What is a script?

Helen:  A script was a token that was worth a certain amount of money.  We would pay with the scripts and the script office would draw out money from my dad's paycheck.  Whatever was left after we shopped was paid to my dad in cash.
We also had a doctor there in the community that was no charge to us as I recall.  I believe the coal company paid him a salary and we were given free medical.

What was life like there was it hard?

Helen: We didn't have a lot of money but my mom was very thrifty.  She made our clothes and the younger ones got hand me downs from the older children.  Every year before school started we would get a new pair of shoes.  My dad hunted ginseng and yellow root in order to pay for our shoes. 
   We had to have gardens.  At 6 or 7 us kids started to learn how to work in the garden.  We started off learning how to pull weeds and dropping potatoes.  As we grew older we got more responsibility.  We fished and hunted and ate animals like rabbit and squirrel.  We dried the garden foods and also canned them for the winter.
   We made our own fun.  We didn't have many toys.  We fished, swung on grapevines and used cardboard boxes to slide down sage fields.  That's all we knew so there was nothing wrong with it!
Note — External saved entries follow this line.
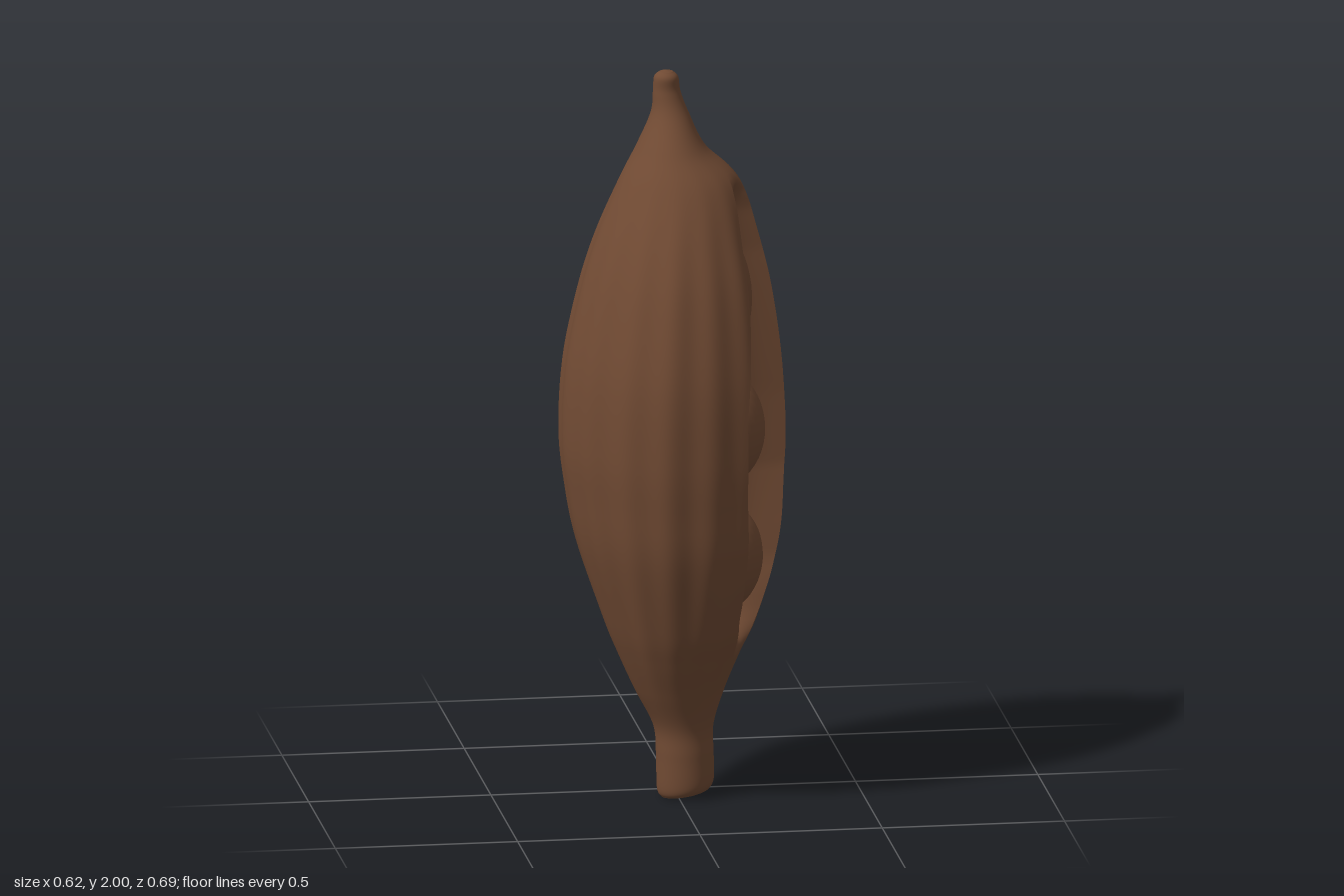
import * as THREE from 'three';

// Silhouette rows: height, x min, x max, z min, z max
const ROWS = [
  [0.0, -0.045, 0.088, 0.005, 0.14], [0.025, -0.055, 0.1, -0.005, 0.15],
  [0.12, -0.057, 0.1, -0.01, 0.15], [0.2, -0.065, 0.1, -0.02, 0.152],
  [0.3, -0.115, 0.13, -0.062, 0.188], [0.4, -0.16, 0.172, -0.12, 0.232],
  [0.5, -0.2, 0.22, -0.185, 0.272], [0.7, -0.265, 0.28, -0.28, 0.327],
  [0.85, -0.293, 0.3, -0.318, 0.343], [1.0, -0.307, 0.31, -0.336, 0.348],
  [1.2, -0.295, 0.3, -0.338, 0.334], [1.4, -0.253, 0.272, -0.315, 0.286],
  [1.55, -0.205, 0.235, -0.28, 0.226], [1.7, -0.14, 0.185, -0.217, 0.14],
  [1.79, -0.092, 0.096, -0.172, 0.064], [1.88, -0.052, 0.052, -0.125, -0.008],
  [1.94, -0.045, 0.03, -0.108, -0.034], [1.98, -0.042, 0.024, -0.105, -0.038],
  [1.995, -0.028, 0.01, -0.09, -0.053],
];
const CURVES = [1, 2, 3, 4].map(
  (c) => new THREE.SplineCurve(ROWS.map((r) => new THREE.Vector2(r[c], r[0])))
);

// Angles (degrees) of the two lips of the split: height, back lip, front lip
const LIPS = [
  [0.4, 28, 36], [0.45, 21, 43], [0.52, 12, 51], [0.65, 3, 55], [0.9, -3, 59],
  [1.1, -3, 59], [1.5, 0, 48], [1.62, 3, 43], [1.68, 8, 40], [1.73, 18, 34],
];

// Broad swellings and dents: angle, height, angular width, vertical width, amount
const BUMPS = [
  [-0.75, 0.97, 0.42, 0.38, 0.09], [-2.1, 1.0, 0.35, 0.5, -0.03],
  [-2.75, 1.0, 0.2, 0.5, 0.02], [2.5, 1.0, 0.25, 0.5, -0.025],
];

function lip(y, col) {
  if (y <= LIPS[0][0]) return THREE.MathUtils.degToRad(LIPS[0][col]);
  for (let i = 1; i < LIPS.length; i++) {
    const p = LIPS[i - 1], q = LIPS[i];
    if (y < q[0]) {
      const k = (y - p[0]) / (q[0] - p[0]);
      return THREE.MathUtils.degToRad(THREE.MathUtils.lerp(p[col], q[col], k));
    }
  }
  return THREE.MathUtils.degToRad(LIPS[LIPS.length - 1][col]);
}

// Elliptical cross-section with uneven lengthwise ribs
function outer(u, a) {
  const [x0, x1, z0, z1] = CURVES.map((c) => c.getPoint(u).x);
  const y = CURVES[0].getPoint(u).y;
  const swell = THREE.MathUtils.smoothstep(y, 0.2, 0.7) * (1 - THREE.MathUtils.smoothstep(y, 1.4, 1.82));
  const wobble = 0.35 * Math.sin(3 * y + 2 * a);
  let rib = 1 + swell * (0.012 * Math.sin(15 * a + wobble) + 0.007 * Math.sin(7 * a + 1 + wobble));
  for (const [angle, height, wide, tall, amount] of BUMPS) {
    const turn = Math.atan2(Math.sin(a - angle), Math.cos(a - angle));
    rib += amount * Math.exp(-((turn / wide) ** 2) - ((y - height) / tall) ** 2);
  }
  const x = (x0 + x1) / 2 + ((x1 - x0) / 2) * rib * Math.cos(a);
  const z = (z0 + z1) / 2 + ((z1 - z0) / 2) * rib * Math.sin(a);
  // the cut end of the stem slants upward toward +x
  const slant = 0.17 * (x + 0.05) * (1 - THREE.MathUtils.smoothstep(y, 0.01, 0.12));
  return new THREE.Vector3(x, y + slant, z);
}

// Hollow between the lips, closing smoothly below and abruptly above
function hollow(u, t) {
  const y = CURVES[0].getPoint(u).y;
  const a = lip(y, 1), b = lip(y, 2);
  const skin = outer(u, THREE.MathUtils.lerp(a, b, t));
  const open = THREE.MathUtils.smoothstep(y, 0.4, 0.53) * (1 - THREE.MathUtils.smoothstep(y, 1.65, 1.715));
  if (open === 0) return skin;
  const A = outer(u, a), B = outer(u, b);
  const inner = new THREE.CubicBezierCurve3(
    A,
    new THREE.Vector3(0.1, y, A.z + 0.01),
    new THREE.Vector3(B.x - 0.02, y, Math.min(0.02, B.z - 0.05)),
    B
  ).getPoint(t);
  return skin.lerp(inner, open);
}

// Surface from point(u, t), u running upward and t running around
function loft(rows, cols, point) {
  const pos = [], index = [];
  for (let i = 0; i <= rows; i++) {
    for (let j = 0; j <= cols; j++) {
      const p = point(i / rows, j / cols);
      pos.push(p.x, p.y, p.z);
      if (i < rows && j < cols) {
        const a = i * (cols + 1) + j, c = a + cols + 1;
        index.push(a, c, a + 1, a + 1, c, c + 1);
      }
    }
  }
  const g = new THREE.BufferGeometry();
  g.setAttribute('position', new THREE.Float32BufferAttribute(pos, 3));
  g.setIndex(index);
  g.computeVertexNormals();
  return g;
}

export function createModel() {
  const model = new THREE.Group();
  const brown = new THREE.MeshStandardMaterial({ color: 0x704a33, side: THREE.DoubleSide });
  brown.name = 'pod brown';
  const add = (name, geometry) => {
    const mesh = new THREE.Mesh(geometry, brown);
    mesh.name = name;
    model.add(mesh);
    return mesh;
  };

  // Ribbed outer husk, running from the front lip round to the back lip
  add('husk', loft(160, 150, (u, t) => {
    const y = CURVES[0].getPoint(u).y;
    return outer(u, THREE.MathUtils.lerp(lip(y, 2), lip(y, 1) + Math.PI * 2, t));
  }));

  // Open split with its inner walls
  add('hollow', loft(160, 28, hollow));

  // Dished stem end and rounded tip
  const cap = (u, rise) => {
    const middle = outer(u, 0).add(outer(u, Math.PI)).multiplyScalar(0.5);
    middle.y += rise;
    return (k, t) => {
      const p = outer(u, t * Math.PI * 2);
      return u === 0 ? middle.clone().lerp(p, k) : p.lerp(middle, k);
    };
  };
  add('stemEnd', loft(3, 40, cap(0, 0.012)));
  add('tipEnd', loft(3, 40, cap(1, 0.005)));

  // Three seeds resting in the split: x, y, z, radii, lean back, lean inward
  const seeds = [
    [0.085, 1.41, 0.05, 0.122, 0.2, 0.104, 0.1, 0.1],
    [0.102, 1.025, 0.064, 0.14, 0.17, 0.123, 0.05, 0],
    [0.108, 0.67, 0.09, 0.124, 0.16, 0.102, -0.08, -0.05],
  ];
  seeds.forEach(([x, y, z, rx, ry, rz, back, inward], i) => {
    const seed = add('seed' + (i + 1), new THREE.SphereGeometry(1, 36, 24));
    seed.position.set(x, y, z);
    seed.scale.set(rx, ry, rz);
    seed.rotation.set(-back, 0, inward);
  });

  return model;
}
Did you ever leave the community to go places?

Helen:  No, my parents didn't even own a car and we had everything we needed right there in the community.  I had been outside of the community one time before high school.   I left home at 16 to get a job.  We were a close knit community.

What do you mean by close knit community?

Helen:   Everyone knew everybody and we all knew what was going on with each other.  Everybody tried to help each other out when we could.  The people who ran the camps were nice and they did a lot for us.

Thank You Helen
Be sure to check back with us later this week to view my video interview of Helen, Glenna and Peggy discussing the Coal camp Kids!

Here is a picture I found on another blog here on blog spot of an old mining camp in Kentucky.  I am including a link to this blog as well so you can see all of the great pictures and useful info he has to offer.